If the biggest online technology companies like Microsoft, Google and Yahoo have all themselves acknowledged or apologized in the past for serving malware to consumers via their own advertising code, what about the hundreds of other companies with far fewer resources that are right now executing bits of code and scripts on the thousands of websites you visit?
Reuters' site was compromised by the Syrian Electronic Army to post a political message. They did so by hacking the software of an ad-network, Taboola. They also claimed to have gained access to Taboola's Paypal account and to prove it posted a screenshot of a $600k+ balance.According to the article, Taboola works with sites:
"including Time.com, USA Today, the New York Times, BBC, TMZ, The Hollywood Reporter, Politico.com, Examiner and others. Taboola acknowledged being the source of the compromise and said that SEA hacked one of its widgets used on Reuters.com."
When I used to run an adtech vendor we could see ad tracking, retargeting or analytics pixels sitting on website pages for years after all business relationships between the vendor and the advertiser had ceased. Unless something breaks the page and causes it to stop loading, the hassle-factor and inertia outweigh good security policy, stop it from being changed or removed, and little bits of seemingly benign code persist over time on tens of thousands of websites.
Who is the Weakest Link?
Reuters may have opened itself up to vulnerability by having over 40 advertising and analytics vendors whose code was tracked as coming from its pages.
These technologies may also slow down the website. On a recent visit to Reuters.com, even after the compromise had happened and Taboola's code disabled (6/23/2014) my visit started at 12:41:39 PM, it loaded over 100 different http requests, and the page took about 34 seconds to finish loading. As we have all probably experienced, any one of these could potentially "hang" the page leaving us frustrated with a partially-blank screen. Some of these bits of code are from data companies like Bizo or Exelate, that resell access to behavioral data they gather to advertisers that may change what ads you see on other sites. Many of them pay the publisher (like Reuters) a monthly fixed or variable fee (or sometimes a revenue share) based on the volume of users their code is able to "see". Reuters may not have direct relationships with all of these companies since many ad or data companies often "piggyback" in turn yet more code or scripts to help their advertisers or agencies identify users, or track impressions or clicks on their advertisements.

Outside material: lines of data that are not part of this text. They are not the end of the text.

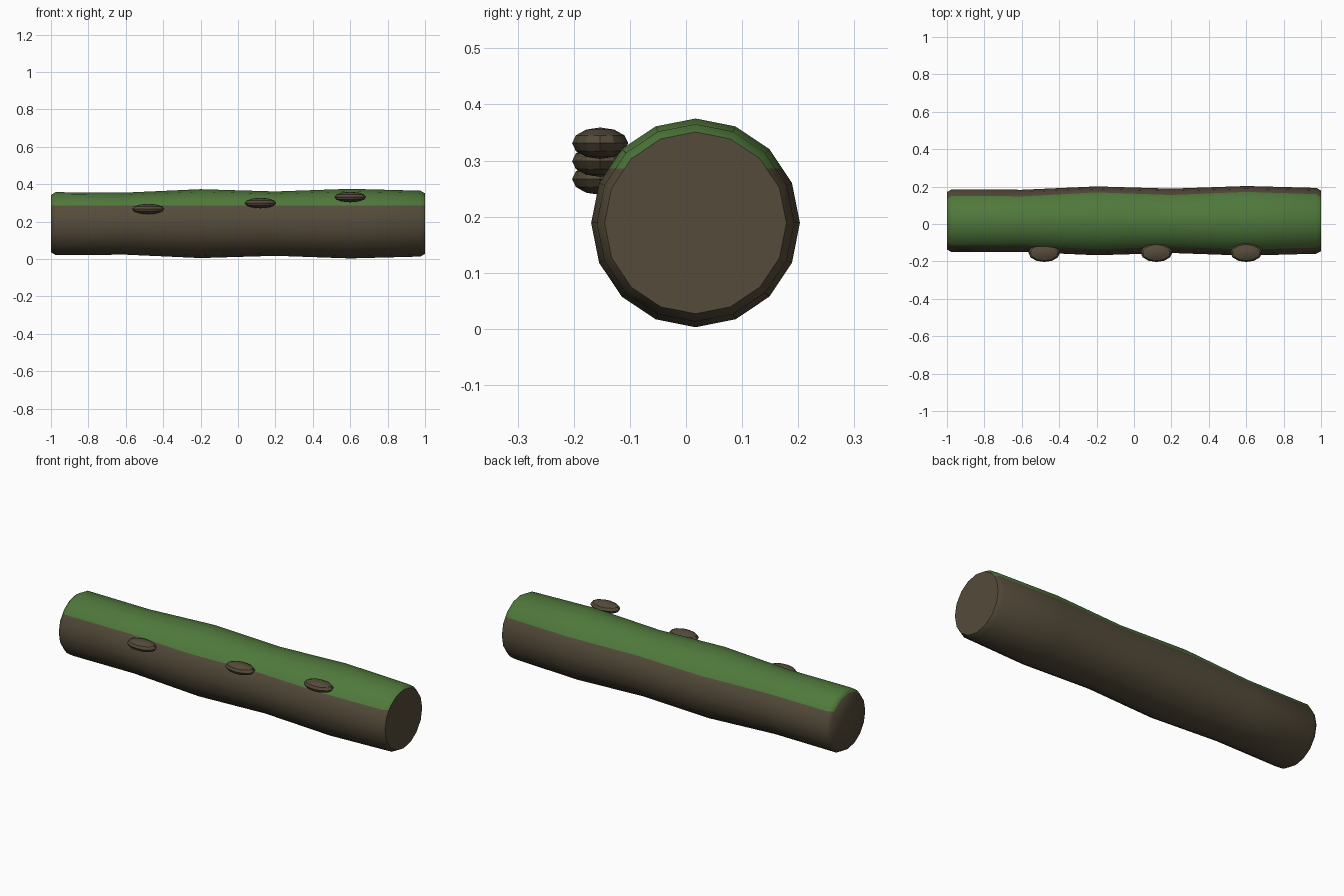
import bpy, bmesh, math

cube = bpy.data.objects.get("Cube")
if cube:
    bpy.data.objects.remove(cube, do_unlink=True)


def material(name, rgb):
    mat = bpy.data.materials.new(name)
    mat.use_nodes = True
    mat.diffuse_color = (*rgb, 1)
    mat.node_tree.nodes["Principled BSDF"].inputs["Base Color"].default_value = (*rgb, 1)
    return mat


BARK = material("bark brown", (0.09, 0.07, 0.042))
MOSS = material("moss green", (0.08, 0.19, 0.045))


def add_object(name, bm, mats, angle):
    mesh = bpy.data.meshes.new(name)
    bm.to_mesh(mesh)
    bm.free()
    for mat in mats:
        mesh.materials.append(mat)
    obj = bpy.data.objects.new(name, mesh)
    bpy.context.collection.objects.link(obj)
    bpy.ops.object.select_all(action="DESELECT")
    obj.select_set(True)
    bpy.context.view_layer.objects.active = obj
    bpy.ops.object.shade_smooth_by_angle(angle=math.radians(angle))
    return obj


# Log: wavy rings (x, radius) lofted along x, with chamfered ends
SIDES, MID_Y, MID_Z, MOSS_Z = 16, 0.017, 0.189, 0.286
rings = [(-1, 0.153), (-0.975, 0.168), (-0.6, 0.166), (-0.2, 0.184),
         (0.2, 0.172), (0.6, 0.186), (0.975, 0.176), (1, 0.162)]
bm = bmesh.new()
loops = []
for x, r in rings:
    turns = [math.tau * i / SIDES for i in range(SIDES)]
    loops.append([bm.verts.new((x, MID_Y + r * math.cos(a), MID_Z + r * math.sin(a)))
                  for a in turns])
for a, b in zip(loops, loops[1:]):
    for i in range(SIDES):
        j = (i + 1) % SIDES
        bm.faces.new((a[i], a[j], b[j], b[i]))
caps = [bm.faces.new(loops[0]), bm.faces.new(loops[-1])]
bmesh.ops.recalc_face_normals(bm, faces=bm.faces)

# Moss: cut a level line along the bark and colour everything above it
sides = [f for f in bm.faces if f not in caps]
edges = {e for f in sides for e in f.edges}
verts = {v for f in sides for v in f.verts}
bmesh.ops.bisect_plane(bm, geom=sides + list(edges) + list(verts),
                       plane_co=(0, 0, MOSS_Z), plane_no=(0, 0, 1))
for f in bm.faces:
    is_cap = abs(f.normal.x) > 0.99
    f.material_index = int(f.calc_center_median().z > MOSS_Z and not is_cap)
add_object("log", bm, [BARK, MOSS], 60)

# Knots: flattened bumps climbing along the front
for i, (x, z) in enumerate([(-0.48, 0.267), (0.12, 0.299), (0.6, 0.331)]):
    bm = bmesh.new()
    bmesh.ops.create_uvsphere(bm, u_segments=12, v_segments=6, radius=1)
    bmesh.ops.scale(bm, vec=(0.085, 0.05, 0.028), verts=bm.verts)
    bmesh.ops.translate(bm, vec=(x, -0.153, z), verts=bm.verts)
    add_object(f"knot_{i + 1}", bm, [BARK], 30)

Typically ad-supported websites like newspapers trying to eke out a profitable digital existence have more than their share of these vendor scripts running on their sites, which when combined with large numbers of people visiting their sites on daily basis, only serves to magnify the attractiveness of their known or unknown script-slinging ad tech partners as targets.
Publishers can't shift all responsibility to networks and tech vendors, however. In 2009, the New York Times succumbed to malicious ads, not from a third-party network, after the ads (and an unknown 'ad serving technology vendor') was "approved by the site's advertising operations team".
As consumers we need to ask the companies whose sites we are visiting who they are working with, and be really clear what steps they are taking to prevent themselves being the weakest security link in what is an already weak website technology chain.